The Energy Department on Wednesday asked Tanglawan Philippine LNG Inc. to comply with the conditions of the notice to proceed with its $2-billion liquefied natural gas project within six months.
“There is a provision [in the NTP] that there are still papers still to be submitted. One of the big milestones there is their seriousness to put up a 1,100-megawatt power plant of gas,” Energy Undersecretary Donato Marcos said.
Tanglawan, a joint venture of Phoenix Petroleum and China National Offshore Oil Corp., secured the NTP to build an LNG terminal in Batangas costing $686 million for the regasification terminal and a power plant worth $1.3 billion.

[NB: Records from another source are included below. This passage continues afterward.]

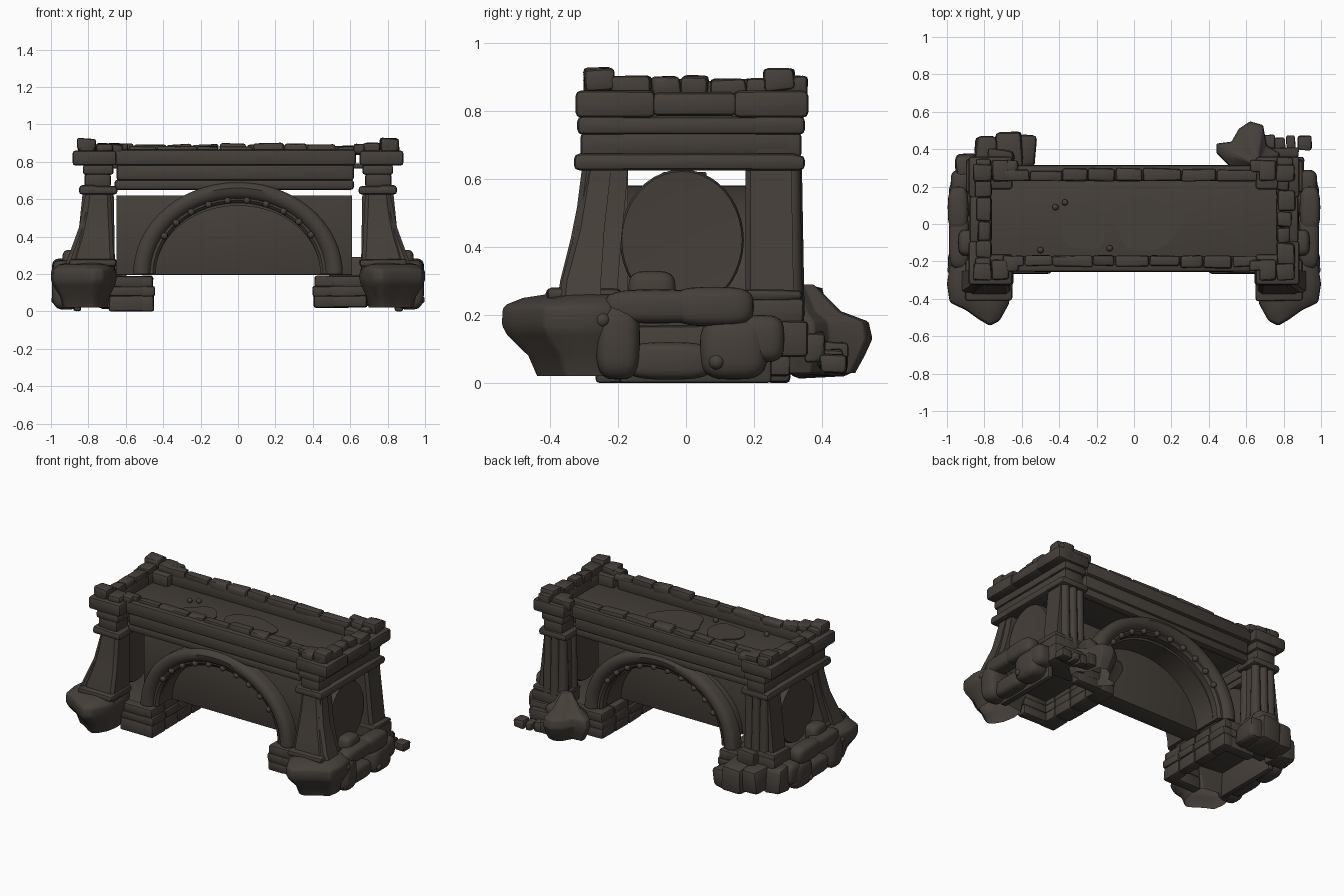
import bpy, bmesh, math, random
from mathutils import Vector, Matrix

if "Cube" in bpy.data.objects:
    bpy.data.objects.remove(bpy.data.objects["Cube"])

random.seed(4)
stone = bpy.data.materials.new("dark_stone")
stone.diffuse_color = (0.060, 0.050, 0.041, 1)
stone.use_nodes = True
stone.node_tree.nodes["Principled BSDF"].inputs["Base Color"].default_value = stone.diffuse_color


def finish(name, bm, angle=40):
    bmesh.ops.recalc_face_normals(bm, faces=bm.faces)
    me = bpy.data.meshes.new(name)
    bm.to_mesh(me)
    bm.free()
    me.materials.append(stone)
    for p in me.polygons:
        p.use_smooth = True
    me.set_sharp_from_angle(angle=math.radians(angle))
    ob = bpy.data.objects.new(name, me)
    bpy.context.collection.objects.link(ob)
    return ob


def blocks(name, boxes, bevel=0.012, jitter=0.0):
    """Rounded boxes (x0, x1, y0, y1, z0, z1) gathered in one object."""
    out = bmesh.new()
    for x0, x1, y0, y1, z0, z1 in boxes:
        bm = bmesh.new()
        bmesh.ops.create_cube(bm, size=1)
        size = Vector((abs(x1 - x0), y1 - y0, z1 - z0))
        mid = Vector((x0 + x1, y0 + y1, z0 + z1)) / 2
        for v in bm.verts:
            v.co = Vector([v.co[i] * size[i] + mid[i] + random.uniform(-jitter, jitter) for i in range(3)])
            v.co.z = max(v.co.z, 0)
        b = min(bevel, min(size) * 0.4)
        bmesh.ops.bevel(bm, geom=bm.edges[:], offset=b, segments=2, profile=0.5, affect='EDGES')
        tmp = bpy.data.meshes.new("tmp")
        bm.to_mesh(tmp)
        bm.free()
        out.from_mesh(tmp)
        bpy.data.meshes.remove(tmp)
    return finish(name, out)


def loft(name, rings, angle=40, bottom=True):
    """Skin a list of equal-length closed rings and cap the ends."""
    bm = bmesh.new()
    vs = [[bm.verts.new(p) for p in r] for r in rings]
    n = len(vs[0])
    for a, b in zip(vs, vs[1:]):
        for i in range(n):
            bm.faces.new((a[i], a[(i + 1) % n], b[(i + 1) % n], b[i]))
    if bottom:
        bm.faces.new(vs[0])
    bm.faces.new(vs[-1])
    return finish(name, bm, angle)


def balls(name, pts, r):
    bm = bmesh.new()
    for p in pts:
        bmesh.ops.create_icosphere(bm, subdivisions=2, radius=r, matrix=Matrix.Translation(p))
    return finish(name, bm, 60)


def arc(name, section, z=0.2, steps=40):
    """Sweep (half width, height, y) section points over a half ellipse."""
    return loft(name, [[(a * math.cos(t), y, z + b * math.sin(t)) for a, b, y in section]
                       for t in [math.pi * i / steps for i in range(steps + 1)]])


def rock(name, outline, anchor, levels):
    """Boulder, open below: plan outline scaled about an anchor at each (z, scale)."""
    rings = [[(anchor[0] + (x - anchor[0]) * s, anchor[1] + (y - anchor[1]) * s, z) for x, y in outline]
             for z, s in levels]
    ob = loft(name, rings, 60, False)
    m = ob.modifiers.new("soften", 'BEVEL')
    m.width, m.segments, m.limit_method, m.angle_limit = 0.012, 2, 'ANGLE', 0.5
    return ob


def lump(name, c, r):
    bm = bmesh.new()
    bmesh.ops.create_icosphere(bm, subdivisions=3, radius=1)
    for v in bm.verts:
        d = [math.copysign(abs(q) ** 0.6, q) * k for q, k in zip(v.co, r)]
        v.co = Vector(c) + Vector(d)
    return finish(name, bm, 70)


# deck floor with worn patches
blocks("deck_floor", [(-0.79, 0.79, -0.22, 0.27, 0.765, 0.79)], 0.004)
for n, cx, cy, rx, ry in (("patch_small", -0.27, -0.03, 0.12, 0.11), ("patch_large", 0.07, 0.0, 0.18, 0.14)):
    ring = []
    for i in range(28):
        t = math.tau * i / 28
        k = 1 + 0.08 * math.sin(3 * t + cx * 9) + 0.04 * math.sin(5 * t)
        ring.append((cx + rx * k * math.cos(t), cy + ry * k * math.sin(t)))
    loft(n, [[(x, y, z) for x, y in ring] for z in (0.788, 0.796)])
balls("deck_pebbles", [(-0.42, 0.09, 0.8), (-0.37, 0.115, 0.8), (-0.5, -0.14, 0.8), (-0.13, -0.13, 0.8)], 0.017)

# long side walls with layered mouldings, arch rings, studs and parapet stones
for side, s, off in (("front", -1, 0.0), ("back", 1, 0.06)):
    def yr(a, b):
        return tuple(sorted((s * (a + off), s * (b + off))))
    blocks(side + "_wall_bands", [(-0.66, 0.63, *yr(0.17, 0.255), 0.78, 0.865),
                                  (-0.65, 0.62, *yr(0.17, 0.235), 0.70, 0.785),
                                  (-0.66, 0.62, *yr(0.17, 0.225), 0.65, 0.705)], 0.016)
    arc(side + "_arch", [(a, b, s * (y + off * 0.7)) for a, b, y in (
        (.44, .38, .17), (.44, .38, .21), (.455, .395, .225), (.47, .405, .225), (.475, .41, .235),
        (.495, .43, .252), (.525, .46, .257), (.55, .48, .245), (.56, .49, .225), (.56, .49, .17))])
    balls(side + "_arch_studs", [(0.46 * math.cos(t), s * (0.23 + off * 0.7), 0.2 + 0.395 * math.sin(t))
                                 for t in [math.radians(d) for d in range(32, 150, 13)]], 0.019)
    x, row = -0.70, []
    while x < 0.64:
        w = random.uniform(0.11, 0.22)
        row.append((x, x + w - 0.005, *yr(0.17, 0.23 + random.uniform(-.008, .008)), 0.84,
                    random.uniform(0.88, 0.9)))
        x += w
    blocks(side + "_parapet_stones", row, 0.012, 0.005)

# barrel vault behind the arches and the flat wall filling its middle
arc("vault", [(.46, .38, -.19), (.46, .38, .21), (.44, .365, .21), (.44, .365, -.19)])
blocks("infill_wall", [(-0.65, 0.61, -0.07, 0.06, 0.195, 0.62)], 0.004)

# end structures, mirrored left and right
for side, m in (("left", -1), ("right", 1)):
    def X(a, b):
        return tuple(sorted((m * a, m * b)))
    # round disc closing the gap between the pillars
    loft(side + "_disc", [[(m * x, -0.012 + r * 0.182 * math.cos(math.tau * i / 40),
                            0.42 + r * 0.208 * math.sin(math.tau * i / 40)) for i in range(40)]
                          for x, r in ((.74, .96), (.755, 1), (.80, 1), (.815, .97), (.81, .6))], 50)
    # beams across the end and caps over the four pillars
    blocks(side + "_end_beams", [(*X(0.76, 0.885), -0.32, -0.09, 0.78, 0.86), (*X(0.76, 0.88), -0.1, 0.15, 0.785, 0.855),
                                 (*X(0.76, 0.885), 0.14, 0.36, 0.78, 0.86), (*X(0.75, 0.83), -0.315, 0.335, 0.73, 0.785),
                                 (*X(0.75, 0.82), -0.30, 0.32, 0.67, 0.74), (*X(0.75, 0.85), -0.33, 0.335, 0.625, 0.675)], 0.018)
    caps = []
    for y0, y1 in ((-0.32, -0.17), (0.19, 0.35)):
        caps += [(*X(0.65, 0.885), y0 - .005, y1 + .01, 0.78, 0.86), (*X(0.665, 0.83), y0, y1, 0.73, 0.785),
                 (*X(0.68, 0.82), y0 + .01, y1 - .01, 0.66, 0.74), (*X(0.645, 0.85), y0 - .01, y1, 0.625, 0.67)]
    blocks(side + "_pillar_caps", caps, 0.016)
    # tumbled stones on top of the end
    top, y = [], -0.30
    while y < 0.33:
        w = random.uniform(0.08, 0.15)
        top.append((*X(0.765, random.uniform(0.83, 0.86)), y, min(y + w, 0.36), 0.84, random.uniform(0.885, 0.91)))
        y += w
    for y0, y1 in ((-0.30, -0.19), (0.23, 0.34)):
        top += [(*X(0.67, 0.76), y0, y1, 0.85, 0.9), (*X(0.76, 0.86), y0, y1 - 0.02, 0.86, 0.925),
                (*X(0.62, 0.69), y0 + .05, y1, 0.84, 0.895)]
    blocks(side + "_top_stones", top, 0.014, 0.006)
    # flared front pillar with a raised outer rib
    def pillar(name, specs):
        loft(name, [[(m * x0, y0, z), (m * (x0 + .02), y0 - .015, z), (m * (x1 - .02), y0 - .015, z), (m * x1, y0, z),
                     (m * x1, y1, z), (m * x0, y1, z)] for z, x0, x1, y0, y1 in specs], 30, False)
    pillar(side + "_front_pillar", [(0.2, .66, .9, -.37, -.2), (0.3, .665, .88, -.355, -.2), (0.42, .67, .845, -.325, -.19),
                                    (0.52, .675, .825, -.305, -.18), (0.64, .68, .81, -.29, -.17)])
    pillar(side + "_pillar_flare", [(0.2, .78, .94, -.36, -.25), (0.3, .78, .905, -.35, -.25), (0.45, .77, .85, -.31, -.24),
                                    (0.63, .76, .815, -.28, -.22)])
    # back pillar: core with clustered round shafts
    pillar(side + "_back_pillar", [(0.15, .67, .88, .19, .32), (0.35, .675, .86, .19, .315), (0.64, .68, .83, .19, .31)])
    bm = bmesh.new()
    for cx, cy in ((.70, .31), (.755, .315), (.81, .31), (.70, .215)):
        bmesh.ops.create_cone(bm, cap_ends=True, segments=14, radius1=.034, radius2=.026, depth=.45,
                              matrix=Matrix.Translation((m * (cx - .01), cy, .41)))
    finish(side + "_back_shafts", bm)
    # pillar footings
    blocks(side + "_footings", [(*X(.65, .90), -.41, -.19, .24, .28), (*X(.655, .9), .17, .345, .24, .275),
                                (*X(.65, .91), .17, .36, .08, .18), (*X(.66, .9), .18, .345, .17, .25)], 0.014, 0.004)
    # stepped hollow plinth under the arch legs
    p = .40 if m > 0 else .445
    plinth = []
    for z0, z1, d in ((.02 if m > 0 else 0, .085, .005), (.08, .135, 0), (.13, .19, .01)):
        plinth += [(*X(p + d, .52), -.265 + .143 * i, -.123 + .143 * i, z0, z1) for i in range(4)]
        plinth += [(*X(.50, .69), -.265, -.20, z0, z1), (*X(.50, .69), .24, .305, z0, z1)]
    plinth += [(*X(.50, .87), -.25, .30, .16, .185), (*X(.84, .88), -.2, .25, .0, .17)]
    blocks(side + "_plinth", plinth, 0.012, 0.003)
    # overhanging front boulder
    out = [(.66, -.2), (.65, -.32), (.67, -.43), (.72, -.52), (.77, -.545), (.83, -.51), (.9, -.46), (.985, -.42),
           (1.0, -.32), (.985, -.22), (.9, -.17)]
    rock(side + "_front_boulder", [(m * x, y) for x, y in out], (m * .8, -.22),
         [(.02, .68), (.08, .76), (.14, .95), (.17, 1.0), (.225, .99), (.25, .8), (.26, .6)])
    # side boulders around a hollow
    lump(side + "_side_rock_a", (m * .92, -.20, .125), (.075, .065, .115))
    lump(side + "_side_rock_b", (m * .92, .14, .10), (.07, .10, .09))
    lump(side + "_side_rock_c", (m * .94, .08, .225), (.055, .12, .058))
    lump(side + "_side_rock_d", (m * .935, -.09, .225), (.055, .15, .05))
    lump(side + "_side_rock_e", (m * .89, -.1, .27), (.05, .07, .06))
    lump(side + "_side_rock_f", (m * .92, .22, .13), (.06, .07, .07))
    lump(side + "_side_sill", (m * .91, -.05, .065), (.05, .13, .055))
    balls(side + "_side_pebbles", [(m * .975, -.245, .185), (m * .975, .09, .062)], .024)

# rubble at the back: sloped boulder and brick trail on the right, blocks on the left
out = [(.44, .38), (.44, .43), (.52, .44), (.56, .51), (.62, .55), (.69, .53), (.71, .42), (.78, .38), (.78, .3), (.52, .3)]
rock("back_right_boulder", out, (.66, .32), [(.03, .78), (.08, .9), (.13, 1), (.18, .95), (.21, .6), (.29, .25)])
blocks("brick_trail", [(.69, .75, .39, .48, .04, .12), (.75, .81, .39, .46, .03, .1), (.815, .865, .40, .475, .03, .085),
                       (.87, .95, .395, .47, .03, .085), (.72, .88, .35, .41, .06, .15)], 0.012, 0.006)
blocks("back_left_rubble", [(-.85, -.73, .30, .475, .03, .19), (-.74, -.60, .30, .50, .02, .2), (-.62, -.52, .30, .47, .03, .15),
                            (-.95, -.82, .24, .37, .03, .2), (-.78, -.64, .32, .40, .15, .28)], 0.025, 0.014)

Tanglawan plans to break ground this year for the LNG regasification and receiving terminal with a capacity of 2.2 metric tons per annum. Commercial operations are expected to start by 2023.
“They have to do all submissions already. They have six months. The ball is in their hands,” Energy Secretary Alfonso Cusi said.
Requirements for the next six months include permits from other government agencies, environmental compliance certificate, LGU endorsement, financial closing and others.
Marcos said Tanglawan would also need to look for an offtaker of its power plant.
“They have to coordinate [with Manila Electric Co.]. Otherwise, the market or the commercial viability of the project will not push through,” he said.
Marcos said Tanglawan would have the option to sell LNG to commercial and industrial establishments and later to household and transport sectors.
“We always issue third party access permit…If some party will need it, you should sell to them also,” he said.
Meanwhile, Marcos said the applications of Excelerate Energy L.P., a US-based LNG company and FGen LNG Corp. (FGEN LNG), a wholly-owned subsidiary of Lopez-led First Gen Corp., were still pending with DoE for evaluation.
He said the two applicants might be given an NTP “if the market that they will declare is not an overlap to the market of the other one.”
“We have not finished the evaluation, but Tanglawan did not say that their captive market is First Gen,” Marcos said.
Cusi said state-run Philippine National Oil Co. planned to team up with Tanglawan for the LNG project.
“They’re working to partner with CNOOC, Tanglawan which at the board, we are saying yes. Let’s go there so we’ll still protect the interest of the Republic, of the people, of the consumers, of the country if there is a representation in the board,” he said.
Cusi earlier said PNOC would have an advantage because it has the franchise to operate the pipelines and the department “might elect” to give PNOC a stake in the LNG terminal project.